#### What is being asked:
Set down the full listing that follows, word for word.
★ ★ ★ ★
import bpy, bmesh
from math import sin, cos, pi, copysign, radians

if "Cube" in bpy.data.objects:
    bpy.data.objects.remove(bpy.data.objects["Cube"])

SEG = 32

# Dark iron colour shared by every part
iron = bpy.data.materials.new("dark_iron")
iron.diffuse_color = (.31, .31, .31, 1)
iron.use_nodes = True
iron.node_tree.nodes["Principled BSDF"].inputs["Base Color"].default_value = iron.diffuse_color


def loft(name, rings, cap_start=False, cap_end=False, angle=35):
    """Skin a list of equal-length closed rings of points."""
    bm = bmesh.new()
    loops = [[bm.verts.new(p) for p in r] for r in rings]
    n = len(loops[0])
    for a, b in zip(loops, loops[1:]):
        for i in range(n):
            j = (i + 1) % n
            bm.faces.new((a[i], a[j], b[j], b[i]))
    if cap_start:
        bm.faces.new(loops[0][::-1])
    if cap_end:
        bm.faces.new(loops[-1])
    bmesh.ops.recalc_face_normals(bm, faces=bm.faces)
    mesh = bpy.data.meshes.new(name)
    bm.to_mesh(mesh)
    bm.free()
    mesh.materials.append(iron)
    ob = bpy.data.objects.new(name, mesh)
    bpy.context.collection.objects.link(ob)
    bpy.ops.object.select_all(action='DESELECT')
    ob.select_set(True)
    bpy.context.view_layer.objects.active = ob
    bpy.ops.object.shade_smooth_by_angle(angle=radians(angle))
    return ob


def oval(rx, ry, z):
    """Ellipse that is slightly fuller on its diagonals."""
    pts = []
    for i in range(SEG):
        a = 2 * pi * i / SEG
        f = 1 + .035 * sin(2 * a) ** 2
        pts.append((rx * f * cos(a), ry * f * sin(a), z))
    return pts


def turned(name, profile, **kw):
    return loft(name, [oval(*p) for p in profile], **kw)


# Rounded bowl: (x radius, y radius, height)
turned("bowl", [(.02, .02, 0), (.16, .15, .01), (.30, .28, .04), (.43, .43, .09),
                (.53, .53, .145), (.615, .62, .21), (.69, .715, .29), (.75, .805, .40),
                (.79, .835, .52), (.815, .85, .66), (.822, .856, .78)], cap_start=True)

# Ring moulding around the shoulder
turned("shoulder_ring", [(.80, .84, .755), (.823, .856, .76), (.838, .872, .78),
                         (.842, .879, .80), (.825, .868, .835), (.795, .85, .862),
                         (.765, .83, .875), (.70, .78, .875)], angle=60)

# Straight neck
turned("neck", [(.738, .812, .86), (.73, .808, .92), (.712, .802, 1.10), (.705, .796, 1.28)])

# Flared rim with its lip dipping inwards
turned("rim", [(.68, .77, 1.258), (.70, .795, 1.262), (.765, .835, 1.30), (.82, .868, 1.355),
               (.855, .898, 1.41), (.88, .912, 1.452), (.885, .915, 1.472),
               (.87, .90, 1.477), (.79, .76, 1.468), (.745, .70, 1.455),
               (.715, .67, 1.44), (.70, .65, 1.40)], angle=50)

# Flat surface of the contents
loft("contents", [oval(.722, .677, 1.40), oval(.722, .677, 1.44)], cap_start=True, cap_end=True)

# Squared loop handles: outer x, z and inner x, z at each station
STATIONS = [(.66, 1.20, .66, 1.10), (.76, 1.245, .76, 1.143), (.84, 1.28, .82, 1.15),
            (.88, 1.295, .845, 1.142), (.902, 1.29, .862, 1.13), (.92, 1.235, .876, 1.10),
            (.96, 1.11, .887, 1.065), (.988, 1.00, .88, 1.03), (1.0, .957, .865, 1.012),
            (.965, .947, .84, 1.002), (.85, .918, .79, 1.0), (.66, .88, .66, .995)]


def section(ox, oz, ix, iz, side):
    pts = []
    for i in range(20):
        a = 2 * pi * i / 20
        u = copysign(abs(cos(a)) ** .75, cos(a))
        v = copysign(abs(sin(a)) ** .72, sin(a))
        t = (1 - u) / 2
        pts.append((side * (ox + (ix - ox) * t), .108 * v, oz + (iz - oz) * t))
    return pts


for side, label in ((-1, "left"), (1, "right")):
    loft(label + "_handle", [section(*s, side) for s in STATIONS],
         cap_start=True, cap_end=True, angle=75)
★ ★ ★ ★
#### Task output:
import bpy, bmesh
from math import sin, cos, pi, copysign, radians

if "Cube" in bpy.data.objects:
    bpy.data.objects.remove(bpy.data.objects["Cube"])

SEG = 32

# Dark iron colour shared by every part
iron = bpy.data.materials.new("dark_iron")
iron.diffuse_color = (.31, .31, .31, 1)
iron.use_nodes = True
iron.node_tree.nodes["Principled BSDF"].inputs["Base Color"].default_value = iron.diffuse_color


def loft(name, rings, cap_start=False, cap_end=False, angle=35):
    """Skin a list of equal-length closed rings of points."""
    bm = bmesh.new()
    loops = [[bm.verts.new(p) for p in r] for r in rings]
    n = len(loops[0])
    for a, b in zip(loops, loops[1:]):
        for i in range(n):
            j = (i + 1) % n
            bm.faces.new((a[i], a[j], b[j], b[i]))
    if cap_start:
        bm.faces.new(loops[0][::-1])
    if cap_end:
        bm.faces.new(loops[-1])
    bmesh.ops.recalc_face_normals(bm, faces=bm.faces)
    mesh = bpy.data.meshes.new(name)
    bm.to_mesh(mesh)
    bm.free()
    mesh.materials.append(iron)
    ob = bpy.data.objects.new(name, mesh)
    bpy.context.collection.objects.link(ob)
    bpy.ops.object.select_all(action='DESELECT')
    ob.select_set(True)
    bpy.context.view_layer.objects.active = ob
    bpy.ops.object.shade_smooth_by_angle(angle=radians(angle))
    return ob


def oval(rx, ry, z):
    """Ellipse that is slightly fuller on its diagonals."""
    pts = []
    for i in range(SEG):
        a = 2 * pi * i / SEG
        f = 1 + .035 * sin(2 * a) ** 2
        pts.append((rx * f * cos(a), ry * f * sin(a), z))
    return pts


def turned(name, profile, **kw):
    return loft(name, [oval(*p) for p in profile], **kw)


# Rounded bowl: (x radius, y radius, height)
turned("bowl", [(.02, .02, 0), (.16, .15, .01), (.30, .28, .04), (.43, .43, .09),
                (.53, .53, .145), (.615, .62, .21), (.69, .715, .29), (.75, .805, .40),
                (.79, .835, .52), (.815, .85, .66), (.822, .856, .78)], cap_start=True)

# Ring moulding around the shoulder
turned("shoulder_ring", [(.80, .84, .755), (.823, .856, .76), (.838, .872, .78),
                         (.842, .879, .80), (.825, .868, .835), (.795, .85, .862),
                         (.765, .83, .875), (.70, .78, .875)], angle=60)

# Straight neck
turned("neck", [(.738, .812, .86), (.73, .808, .92), (.712, .802, 1.10), (.705, .796, 1.28)])

# Flared rim with its lip dipping inwards
turned("rim", [(.68, .77, 1.258), (.70, .795, 1.262), (.765, .835, 1.30), (.82, .868, 1.355),
               (.855, .898, 1.41), (.88, .912, 1.452), (.885, .915, 1.472),
               (.87, .90, 1.477), (.79, .76, 1.468), (.745, .70, 1.455),
               (.715, .67, 1.44), (.70, .65, 1.40)], angle=50)

# Flat surface of the contents
loft("contents", [oval(.722, .677, 1.40), oval(.722, .677, 1.44)], cap_start=True, cap_end=True)

# Squared loop handles: outer x, z and inner x, z at each station
STATIONS = [(.66, 1.20, .66, 1.10), (.76, 1.245, .76, 1.143), (.84, 1.28, .82, 1.15),
            (.88, 1.295, .845, 1.142), (.902, 1.29, .862, 1.13), (.92, 1.235, .876, 1.10),
            (.96, 1.11, .887, 1.065), (.988, 1.00, .88, 1.03), (1.0, .957, .865, 1.012),
            (.965, .947, .84, 1.002), (.85, .918, .79, 1.0), (.66, .88, .66, .995)]


def section(ox, oz, ix, iz, side):
    pts = []
    for i in range(20):
        a = 2 * pi * i / 20
        u = copysign(abs(cos(a)) ** .75, cos(a))
        v = copysign(abs(sin(a)) ** .72, sin(a))
        t = (1 - u) / 2
        pts.append((side * (ox + (ix - ox) * t), .108 * v, oz + (iz - oz) * t))
    return pts


for side, label in ((-1, "left"), (1, "right")):
    loft(label + "_handle", [section(*s, side) for s in STATIONS],
         cap_start=True, cap_end=True, angle=75)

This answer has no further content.